Second-year tight end has a chance to contribute in 2012
With Andrew Quarless (knee) not expected back until at least Halloween, the Packers will need one of their young tight ends to emerge as Jermichael Finley‘s backup. And while D.J. Williams and Tom Crabtree will certainly be in the mix, the feeling here is that Ryan Taylor will ultimately win the job. I was impressed by the former North Carolina star before he ever donned a Green Bay uniform, and he did nothing last summer to dampen my enthusiasm. Taylor has good size (6’3, 255) and deceptive athleticism. And since he’s still learning to play the position after spending the bulk of his college career at linebacker, he’s only scratched the surface of his potential.
Ted Thompson was very economical when it came to signing undrafted free agents last month. According to Bob McGinn of the Journal Sentinel, the Packers general manager spent $51,500 on 15 rookies – or about $3,400 per player. Under terms of the new collective bargaining agreement, Green Bay could’ve spent up to $75,000. Offensive lineman Tommie Draheim received the biggest signing bonus ($8,500) and three other players (Sean Richardson, Jaymes Brooks and Marc Tyler) got $5,000. Conversely, the Saints spent $30,000 on Appalachian State running back Travaris Cadet.

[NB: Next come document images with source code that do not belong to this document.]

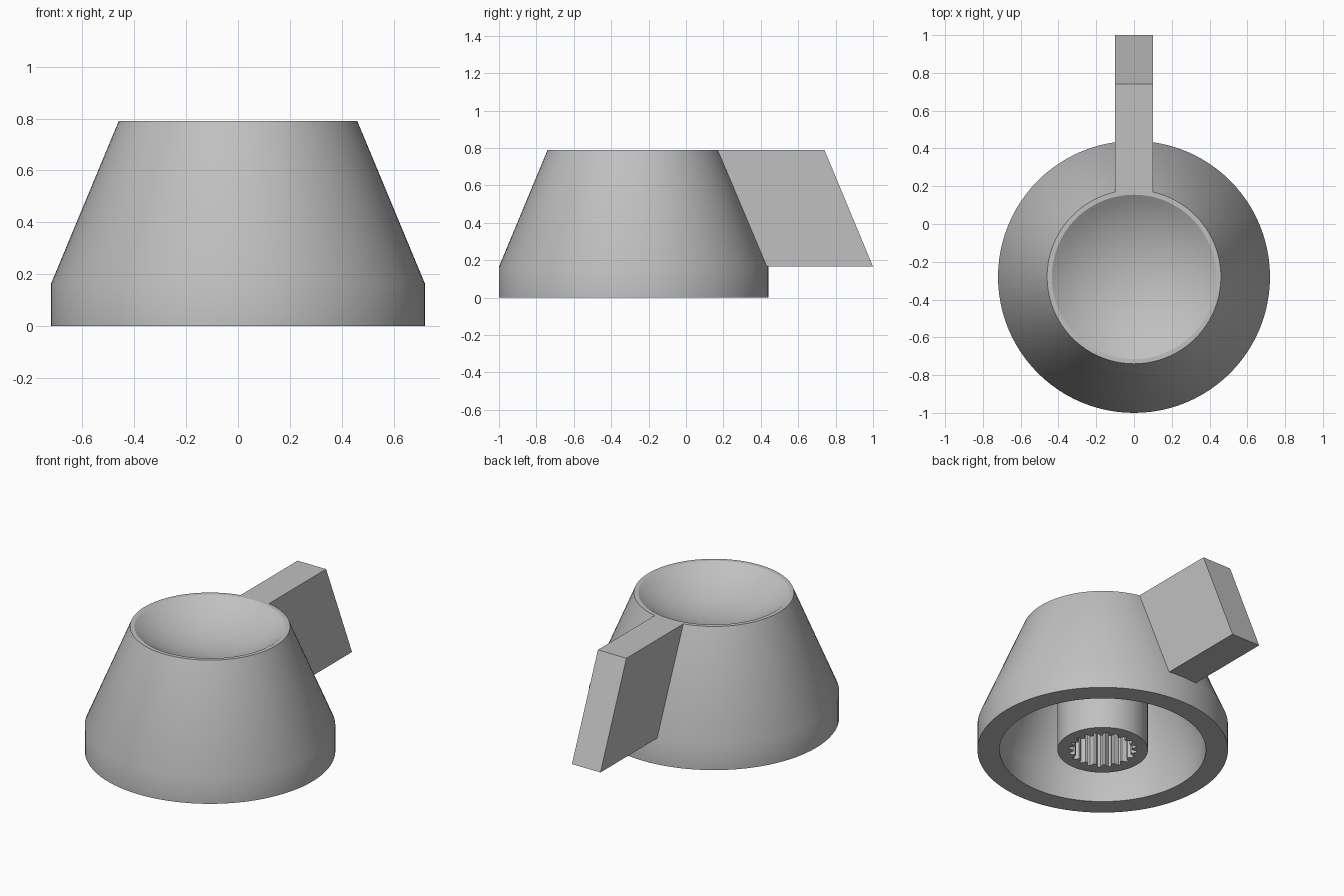
import bpy, bmesh, math

if "Cube" in bpy.data.objects:
    bpy.data.objects.remove(bpy.data.objects["Cube"])

CENTRE_Y = -0.28
HEIGHT, SHOULDER = 0.79, 0.165
CEILING = 0.52

grey = bpy.data.materials.new("plain grey")
grey.use_nodes = True
grey.diffuse_color = (0.53, 0.53, 0.53, 1)
grey.node_tree.nodes["Principled BSDF"].inputs["Base Color"].default_value = grey.diffuse_color


def finish(bm, name, smooth):
    bmesh.ops.recalc_face_normals(bm, faces=bm.faces)
    mesh = bpy.data.meshes.new(name)
    bm.to_mesh(mesh)
    bm.free()
    obj = bpy.data.objects.new(name, mesh)
    bpy.context.collection.objects.link(obj)
    mesh.materials.append(grey)
    if smooth:
        bpy.ops.object.select_all(action="DESELECT")
        obj.select_set(True)
        bpy.context.view_layer.objects.active = obj
        bpy.ops.object.shade_smooth_by_angle(angle=math.radians(30))
    return obj


def ring(bm, radii, z):
    """One closed ring of vertices, with a radius for every step."""
    n = len(radii)
    return [bm.verts.new((r * math.cos(math.tau * i / n),
                          r * math.sin(math.tau * i / n), z))
            for i, r in enumerate(radii)]


def loft(bm, rings):
    for a, b in zip(rings, rings[1:]):
        for i in range(len(a)):
            j = (i + 1) % len(a)
            bm.faces.new((a[i], a[j], b[j], b[i]))


# Knob body: dished top, tapered skirt, hollow underside
dish_r, dish_depth = 0.435, 0.14
sphere_r = (dish_r ** 2 + dish_depth ** 2) / (2 * dish_depth)
profile = []
for k in range(1, 13):
    r = dish_r * k / 12
    drop = sphere_r - math.sqrt(sphere_r ** 2 - r ** 2)
    profile.append((r, HEIGHT - dish_depth + drop))
profile += [(0.46, HEIGHT), (0.72, SHOULDER), (0.72, 0),
            (0.593, 0), (0.593, SHOULDER), (0.445, CEILING)]
bm = bmesh.new()
rings = [ring(bm, [r] * 96, z) for r, z in profile]
loft(bm, rings)
bm.faces.new(rings[0])
bm.faces.new(rings[-1])
finish(bm, "knob_body", True).location.y = CENTRE_Y

# Shaft socket: round post with a splined hole
teeth = 20
spline = [0.196, 0.196, 0.168, 0.168] * teeth
post = [0.26] * len(spline)
bm = bmesh.new()
rings = [ring(bm, post, CEILING + 0.01), ring(bm, post, 0),
         ring(bm, spline, 0), ring(bm, spline, 0.48)]
loft(bm, rings)
bm.faces.new(rings[-1])
finish(bm, "shaft_socket", True).location.y = CENTRE_Y

# Pointer: slanted slab reaching out behind the body
side = [(0.162, HEIGHT), (0.74, HEIGHT), (1.0, SHOULDER), (0.42, SHOULDER)]
bm = bmesh.new()
face = bm.faces.new([bm.verts.new((-0.1, y, z)) for y, z in side])
moved = bmesh.ops.extrude_face_region(bm, geom=[face])["geom"]
bmesh.ops.translate(bm, vec=(0.2, 0, 0),
                    verts=[g for g in moved if isinstance(g, bmesh.types.BMVert)])
finish(bm, "pointer", False)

Different strokes for different folks, but based on past history, something tells me Thompson will wind up getting more bang for the buck.
One of ESPN’s “experts” opined that Terrell Manning would’ve gone at least two rounds higher had he stayed in school and entered the draft a year from now. That’s probably true. The former North Carolina State star certainly didn’t play like a fifth-round pick last season. He posted 76 unassisted tackles (including an ACC leading 14.5 for loss), 5.5 sacks, 5 pass breakups, 3 interceptions and 4 forced fumbles in 11 starts. So why were over 160 prospects selected ahead of Manning? The biggest reason is a lack of ideal size and speed. He’s a little light (237 pounds) for the inside and a little slow (4.74) for the outside. What he is, however, is a good football player. It wouldn’t be a shock to see him push A.J. Hawk for playing time this summer and then push the veteran right out the door next offseason.
Mike McCarthy has put together an interesting offensive staff. He has a former tight ends coach (Ben McAdoo) working with the quarterbacks, a former quarterbacks coach (Alex Van Pelt) working with the running backs, a former running backs coach (Jerry Fontenot) working with the tight ends and another former running backs coach (Edgar Bennett) working with the wide receivers. And oh yeah, offensive assistant John Rushing worked with defensive backs for seven years at Utah State before joining the Packers. Is it just a matter of time before we see offensive line coach James Campen instructing a young quarterback on how to properly move his feet in the pocket?
Andrew Datko has the potential to be a starting tackle in the National Football League. That’s my opinion after watching a few Florida State games from early last season. The first of Green Bay’s two seventh-round picks impressed the heck out of me – even though he was playing with a badly injured left shoulder that would require surgery less than a month later. If not for the uncertainty over his shoulder, Datko almost certainly would’ve been among the first 100 players drafted. He’s a student of the game who understands angles, leverage and positioning. I think he has a chance to be a better pro than Marshall Newhouse, but only if his shoulder holds up. And that’s a big if.
These truly are Ted Thompson’s Packers. Of the 90 players on the roster, 89 were acquired by the current general manager. Only wide receiver Donald Driver was here prior to 2005 and his future with the organization is tenuous. Here are some more interesting numbers. Of the 90 players, only 15 have ever worn another professional uniform. And of those 15, only 8 played in a game for a team other than Green Bay. Thompson and McCarthy talk all the time about developing young players, and what better way to develop a young player than to get him straight out of college?